Foresight Contributions

Providing flexible pathways for learners to support post-pandemic recovery

Denise Amyot, President and CEO, Colleges and Institutes Canada

With case counts dropping and one of the best vaccination rates in the word, Canada is finally starting to return to a state of normalcy after a long pandemic. There are many reasons to be optimistic, but we can’t deny that the impacts of this unprecedented crisis will stay with us for some time still. As we look to a post-pandemic recovery, we must make sure that displaced workers and all those whose livelihood was affected can re-enter the labour market quickly, and with the skills they need to succeed. This means colleges and institutes, and in fact all post-secondary institutions, will have a critical role to play in the months ahead.

The job market was already evolving before the pandemic, with advances in technology and the impacts of climate change pressuring traditional employment, and an aging population creating labour shortages.  COVID-19 has only compounded these disruptions, creating a new sense of urgency. In fact, according to the World Economic Forum “automation, in tandem with the COVID-19 recession, is creating a ‘double-disruption’ scenario for workers”.

It is also important to note that this pandemic has been especially hard on already vulnerable individuals whose employment situation was less stable or who, by serving in essential positions, found themselves at higher risk working on the front lines. Among the most affected were people with only a secondary-school credential, women, racialized minorities, and youth. Upskilling is going to be especially important for those segments of the population, so we must focus on removing barriers to training when planning for a post-pandemic recovery.

Given the urgent needs, it is critical that we provide flexible pathways for learners, which has always been one of the great strengths of the Canadian college and institute system. CICan members offer more than 10,000 programs including a large diversity of degrees and certificates, microcredentials, as well as part-time and accelerated program options. These short-cycle training opportunities are becoming especially popular in Canada and help support a culture of life-long learning which is by far the best way to protect ourselves from disruptive technologies, or a sudden crisis like the pandemic.

Microcredentials in particular are in growing demand across Canada, and the majority of our members now offer them either online or in person. They do remain quite varied, however, which is why our association recently launched a national framework on microcredentials, including guidelines and a common definition that is supported by all our regional counterparts across the country.

This framework defines a micro-credential as a certification of assessed competencies that is additional, alternate, complementary to, or a component of a formal qualification.
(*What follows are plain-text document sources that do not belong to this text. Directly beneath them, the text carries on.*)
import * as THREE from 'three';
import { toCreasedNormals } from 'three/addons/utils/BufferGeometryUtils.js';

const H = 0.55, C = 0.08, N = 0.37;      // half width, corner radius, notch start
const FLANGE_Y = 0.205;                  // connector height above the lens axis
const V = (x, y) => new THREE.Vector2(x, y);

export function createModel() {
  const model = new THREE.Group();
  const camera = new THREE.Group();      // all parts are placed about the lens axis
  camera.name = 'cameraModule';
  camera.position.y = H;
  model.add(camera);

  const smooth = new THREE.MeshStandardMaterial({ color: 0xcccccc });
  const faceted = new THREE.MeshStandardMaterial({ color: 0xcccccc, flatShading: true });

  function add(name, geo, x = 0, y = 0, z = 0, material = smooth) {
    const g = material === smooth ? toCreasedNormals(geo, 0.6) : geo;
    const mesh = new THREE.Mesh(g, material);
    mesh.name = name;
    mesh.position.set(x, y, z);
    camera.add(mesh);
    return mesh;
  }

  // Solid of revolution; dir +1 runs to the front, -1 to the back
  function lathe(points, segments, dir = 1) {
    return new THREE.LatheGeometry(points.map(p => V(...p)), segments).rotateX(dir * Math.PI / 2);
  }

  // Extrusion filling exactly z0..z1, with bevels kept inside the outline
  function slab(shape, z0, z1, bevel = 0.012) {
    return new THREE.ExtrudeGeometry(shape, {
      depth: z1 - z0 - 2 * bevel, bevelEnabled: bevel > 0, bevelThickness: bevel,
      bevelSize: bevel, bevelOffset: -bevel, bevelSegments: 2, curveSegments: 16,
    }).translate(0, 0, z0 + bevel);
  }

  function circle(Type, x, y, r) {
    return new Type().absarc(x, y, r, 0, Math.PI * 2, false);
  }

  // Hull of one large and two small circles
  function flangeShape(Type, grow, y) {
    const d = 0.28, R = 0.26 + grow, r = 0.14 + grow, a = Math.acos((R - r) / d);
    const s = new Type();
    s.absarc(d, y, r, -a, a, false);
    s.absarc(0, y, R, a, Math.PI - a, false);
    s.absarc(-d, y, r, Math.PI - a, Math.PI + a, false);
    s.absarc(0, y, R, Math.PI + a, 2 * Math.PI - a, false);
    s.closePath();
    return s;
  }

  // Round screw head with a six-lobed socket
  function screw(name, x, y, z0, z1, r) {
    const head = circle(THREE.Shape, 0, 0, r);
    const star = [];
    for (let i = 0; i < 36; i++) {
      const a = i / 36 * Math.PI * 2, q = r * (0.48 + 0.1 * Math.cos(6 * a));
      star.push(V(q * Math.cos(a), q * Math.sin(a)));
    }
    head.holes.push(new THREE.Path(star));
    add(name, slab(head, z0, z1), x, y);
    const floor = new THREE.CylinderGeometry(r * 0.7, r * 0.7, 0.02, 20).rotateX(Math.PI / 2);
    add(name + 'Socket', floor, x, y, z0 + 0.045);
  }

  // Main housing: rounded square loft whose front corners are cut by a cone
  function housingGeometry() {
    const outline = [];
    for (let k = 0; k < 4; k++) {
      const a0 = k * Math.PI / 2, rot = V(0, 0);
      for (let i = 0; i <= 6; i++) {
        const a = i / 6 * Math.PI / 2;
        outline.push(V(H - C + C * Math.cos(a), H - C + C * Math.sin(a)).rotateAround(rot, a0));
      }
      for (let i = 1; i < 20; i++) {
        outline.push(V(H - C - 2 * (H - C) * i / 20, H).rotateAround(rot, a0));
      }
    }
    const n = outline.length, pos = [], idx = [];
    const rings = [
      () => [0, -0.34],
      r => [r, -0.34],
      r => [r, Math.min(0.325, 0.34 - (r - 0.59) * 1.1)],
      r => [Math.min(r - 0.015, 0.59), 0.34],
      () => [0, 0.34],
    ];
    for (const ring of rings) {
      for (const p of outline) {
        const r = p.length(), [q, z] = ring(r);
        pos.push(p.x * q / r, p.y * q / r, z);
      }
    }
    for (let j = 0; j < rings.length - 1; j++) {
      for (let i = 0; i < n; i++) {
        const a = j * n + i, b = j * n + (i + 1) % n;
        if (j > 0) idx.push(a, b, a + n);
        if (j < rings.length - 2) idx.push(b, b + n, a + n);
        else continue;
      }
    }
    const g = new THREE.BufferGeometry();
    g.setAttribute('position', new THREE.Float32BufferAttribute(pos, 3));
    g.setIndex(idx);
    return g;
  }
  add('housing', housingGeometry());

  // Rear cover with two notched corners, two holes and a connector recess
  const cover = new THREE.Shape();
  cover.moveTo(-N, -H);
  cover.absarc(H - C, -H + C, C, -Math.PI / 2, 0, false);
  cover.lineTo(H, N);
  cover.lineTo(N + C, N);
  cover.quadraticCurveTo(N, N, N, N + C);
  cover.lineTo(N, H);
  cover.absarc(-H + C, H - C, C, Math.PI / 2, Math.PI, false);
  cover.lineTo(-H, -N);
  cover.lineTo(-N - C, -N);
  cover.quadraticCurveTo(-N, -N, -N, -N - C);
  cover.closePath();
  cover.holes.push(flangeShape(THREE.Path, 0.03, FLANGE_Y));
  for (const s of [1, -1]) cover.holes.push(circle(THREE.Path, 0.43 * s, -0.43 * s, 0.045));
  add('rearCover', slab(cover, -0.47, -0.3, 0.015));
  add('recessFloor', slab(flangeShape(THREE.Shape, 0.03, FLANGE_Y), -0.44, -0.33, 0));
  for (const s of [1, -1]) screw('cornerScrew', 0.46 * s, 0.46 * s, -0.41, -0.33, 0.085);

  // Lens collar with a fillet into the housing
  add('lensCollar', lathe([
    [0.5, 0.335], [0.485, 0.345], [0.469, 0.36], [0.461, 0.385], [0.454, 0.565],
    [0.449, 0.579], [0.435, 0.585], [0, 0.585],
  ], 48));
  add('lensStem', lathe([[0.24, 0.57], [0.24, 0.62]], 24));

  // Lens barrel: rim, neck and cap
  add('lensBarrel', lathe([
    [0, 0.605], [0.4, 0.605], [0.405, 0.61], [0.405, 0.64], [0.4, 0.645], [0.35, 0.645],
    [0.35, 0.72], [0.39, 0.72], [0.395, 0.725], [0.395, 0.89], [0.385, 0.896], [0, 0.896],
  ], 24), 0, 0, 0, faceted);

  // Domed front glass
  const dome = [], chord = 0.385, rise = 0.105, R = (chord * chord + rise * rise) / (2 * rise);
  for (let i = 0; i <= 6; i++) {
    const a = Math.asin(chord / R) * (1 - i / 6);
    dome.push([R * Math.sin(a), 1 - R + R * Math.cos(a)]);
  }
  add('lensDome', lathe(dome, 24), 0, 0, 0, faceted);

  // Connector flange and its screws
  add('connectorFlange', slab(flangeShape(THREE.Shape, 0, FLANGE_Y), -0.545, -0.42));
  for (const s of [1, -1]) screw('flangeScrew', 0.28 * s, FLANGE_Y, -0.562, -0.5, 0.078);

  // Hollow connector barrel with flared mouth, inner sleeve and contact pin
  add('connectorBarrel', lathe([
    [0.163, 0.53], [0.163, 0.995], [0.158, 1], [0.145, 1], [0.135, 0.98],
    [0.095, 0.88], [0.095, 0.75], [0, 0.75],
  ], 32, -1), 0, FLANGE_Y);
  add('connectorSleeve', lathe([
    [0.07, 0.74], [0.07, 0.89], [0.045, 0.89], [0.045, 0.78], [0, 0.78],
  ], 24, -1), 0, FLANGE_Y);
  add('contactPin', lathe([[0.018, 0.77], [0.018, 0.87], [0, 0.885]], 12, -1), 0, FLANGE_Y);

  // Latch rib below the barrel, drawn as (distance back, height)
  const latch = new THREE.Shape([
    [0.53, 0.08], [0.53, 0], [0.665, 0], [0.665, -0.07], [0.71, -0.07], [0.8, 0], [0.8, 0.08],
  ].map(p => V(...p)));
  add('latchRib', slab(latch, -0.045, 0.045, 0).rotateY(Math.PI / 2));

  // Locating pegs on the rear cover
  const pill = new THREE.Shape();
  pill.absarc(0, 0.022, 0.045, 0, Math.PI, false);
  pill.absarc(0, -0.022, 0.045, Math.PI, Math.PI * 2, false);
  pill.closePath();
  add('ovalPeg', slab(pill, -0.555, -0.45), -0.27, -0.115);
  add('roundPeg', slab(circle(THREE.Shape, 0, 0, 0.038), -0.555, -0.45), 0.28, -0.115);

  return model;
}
It also articulates the leadership role colleges and institutes are playing in offering micro-credentials, largely in response to the needs of employers in their communities.

Thanks to these wonderful upskilling and reskilling opportunities, as well as a variety of formal credentials, including joint degrees, diplomas and certificates, Canadian and international students have access to many diverse pathways to achieve their education and career goals. Meanwhile, thousands of articulation agreements between colleges, institutes and universities facilitate transferability between post-secondary institutions.

COVID-19 has also forced us all to rethink education delivery by making online-learning the new normal. While the efforts of colleges and institutes have been nothing short of miraculous, transitioning tens of thousands of courses online, including many that traditionally involve hands-on training and work-integrated learning opportunities, and supporting students throughout the process, the current crisis has also exposed significant gaps.

Access to broadband internet remains uneven across Canada and security concerns are still a challenge for both institutions and students. Upgrading digital infrastructures should be a cornerstone of recovery efforts and recognize the importance of providing as many people as possible with the means to access learning opportunities. Again, this is a way to make post-secondary training easier to access, by multiplying the options available and allowing individual learners with as much flexibility as possible.

Many challenges remain, and we will have to be creative in the months ahead to support learners and help relaunch our national economies in a way that is both fair and sustainable. But that has always been the purpose of Canada’s colleges and institutes, and they have shown over the past year that they are stepping up to support their students, and their communities.